Set down each entry from the block beneath, exactly as written.

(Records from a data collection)
= = =

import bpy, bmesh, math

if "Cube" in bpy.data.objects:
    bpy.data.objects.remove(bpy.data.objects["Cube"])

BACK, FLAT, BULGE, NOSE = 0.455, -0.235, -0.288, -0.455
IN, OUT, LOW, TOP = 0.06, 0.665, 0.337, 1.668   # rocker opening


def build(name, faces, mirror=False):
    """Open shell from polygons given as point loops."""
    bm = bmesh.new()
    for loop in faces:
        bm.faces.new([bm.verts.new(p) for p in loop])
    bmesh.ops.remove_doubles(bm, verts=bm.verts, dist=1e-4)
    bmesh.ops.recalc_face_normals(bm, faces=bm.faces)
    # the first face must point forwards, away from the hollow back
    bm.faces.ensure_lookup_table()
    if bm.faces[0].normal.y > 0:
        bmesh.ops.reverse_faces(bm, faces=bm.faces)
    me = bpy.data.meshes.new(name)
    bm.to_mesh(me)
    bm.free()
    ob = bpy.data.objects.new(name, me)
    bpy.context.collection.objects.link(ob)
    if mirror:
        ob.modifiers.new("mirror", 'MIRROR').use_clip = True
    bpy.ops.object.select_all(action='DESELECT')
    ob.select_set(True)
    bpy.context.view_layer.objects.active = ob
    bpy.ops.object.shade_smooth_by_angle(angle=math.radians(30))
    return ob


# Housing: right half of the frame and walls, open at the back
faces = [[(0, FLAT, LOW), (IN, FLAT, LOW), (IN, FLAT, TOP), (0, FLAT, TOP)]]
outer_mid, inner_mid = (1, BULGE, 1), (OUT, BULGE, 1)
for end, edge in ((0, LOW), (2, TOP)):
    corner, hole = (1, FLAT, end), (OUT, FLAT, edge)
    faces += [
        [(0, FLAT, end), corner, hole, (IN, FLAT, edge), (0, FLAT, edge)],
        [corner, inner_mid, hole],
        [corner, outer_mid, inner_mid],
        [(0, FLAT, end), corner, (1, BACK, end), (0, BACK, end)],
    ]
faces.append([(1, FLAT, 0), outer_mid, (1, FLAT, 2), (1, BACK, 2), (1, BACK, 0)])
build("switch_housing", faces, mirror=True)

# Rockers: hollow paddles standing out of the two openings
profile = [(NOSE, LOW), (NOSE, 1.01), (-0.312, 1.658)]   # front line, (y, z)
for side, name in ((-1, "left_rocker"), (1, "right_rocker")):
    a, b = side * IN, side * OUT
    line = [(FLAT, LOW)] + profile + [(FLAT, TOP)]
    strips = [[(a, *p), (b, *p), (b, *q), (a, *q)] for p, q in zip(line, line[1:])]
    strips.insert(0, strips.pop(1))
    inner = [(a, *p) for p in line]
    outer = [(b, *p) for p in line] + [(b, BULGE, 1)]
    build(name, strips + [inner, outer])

= = =

Task output:
import bpy, bmesh, math

if "Cube" in bpy.data.objects:
    bpy.data.objects.remove(bpy.data.objects["Cube"])

BACK, FLAT, BULGE, NOSE = 0.455, -0.235, -0.288, -0.455
IN, OUT, LOW, TOP = 0.06, 0.665, 0.337, 1.668   # rocker opening


def build(name, faces, mirror=False):
    """Open shell from polygons given as point loops."""
    bm = bmesh.new()
    for loop in faces:
        bm.faces.new([bm.verts.new(p) for p in loop])
    bmesh.ops.remove_doubles(bm, verts=bm.verts, dist=1e-4)
    bmesh.ops.recalc_face_normals(bm, faces=bm.faces)
    # the first face must point forwards, away from the hollow back
    bm.faces.ensure_lookup_table()
    if bm.faces[0].normal.y > 0:
        bmesh.ops.reverse_faces(bm, faces=bm.faces)
    me = bpy.data.meshes.new(name)
    bm.to_mesh(me)
    bm.free()
    ob = bpy.data.objects.new(name, me)
    bpy.context.collection.objects.link(ob)
    if mirror:
        ob.modifiers.new("mirror", 'MIRROR').use_clip = True
    bpy.ops.object.select_all(action='DESELECT')
    ob.select_set(True)
    bpy.context.view_layer.objects.active = ob
    bpy.ops.object.shade_smooth_by_angle(angle=math.radians(30))
    return ob


# Housing: right half of the frame and walls, open at the back
faces = [[(0, FLAT, LOW), (IN, FLAT, LOW), (IN, FLAT, TOP), (0, FLAT, TOP)]]
outer_mid, inner_mid = (1, BULGE, 1), (OUT, BULGE, 1)
for end, edge in ((0, LOW), (2, TOP)):
    corner, hole = (1, FLAT, end), (OUT, FLAT, edge)
    faces += [
        [(0, FLAT, end), corner, hole, (IN, FLAT, edge), (0, FLAT, edge)],
        [corner, inner_mid, hole],
        [corner, outer_mid, inner_mid],
        [(0, FLAT, end), corner, (1, BACK, end), (0, BACK, end)],
    ]
faces.append([(1, FLAT, 0), outer_mid, (1, FLAT, 2), (1, BACK, 2), (1, BACK, 0)])
build("switch_housing", faces, mirror=True)

# Rockers: hollow paddles standing out of the two openings
profile = [(NOSE, LOW), (NOSE, 1.01), (-0.312, 1.658)]   # front line, (y, z)
for side, name in ((-1, "left_rocker"), (1, "right_rocker")):
    a, b = side * IN, side * OUT
    line = [(FLAT, LOW)] + profile + [(FLAT, TOP)]
    strips = [[(a, *p), (b, *p), (b, *q), (a, *q)] for p, q in zip(line, line[1:])]
    strips.insert(0, strips.pop(1))
    inner = [(a, *p) for p in line]
    outer = [(b, *p) for p in line] + [(b, BULGE, 1)]
    build(name, strips + [inner, outer])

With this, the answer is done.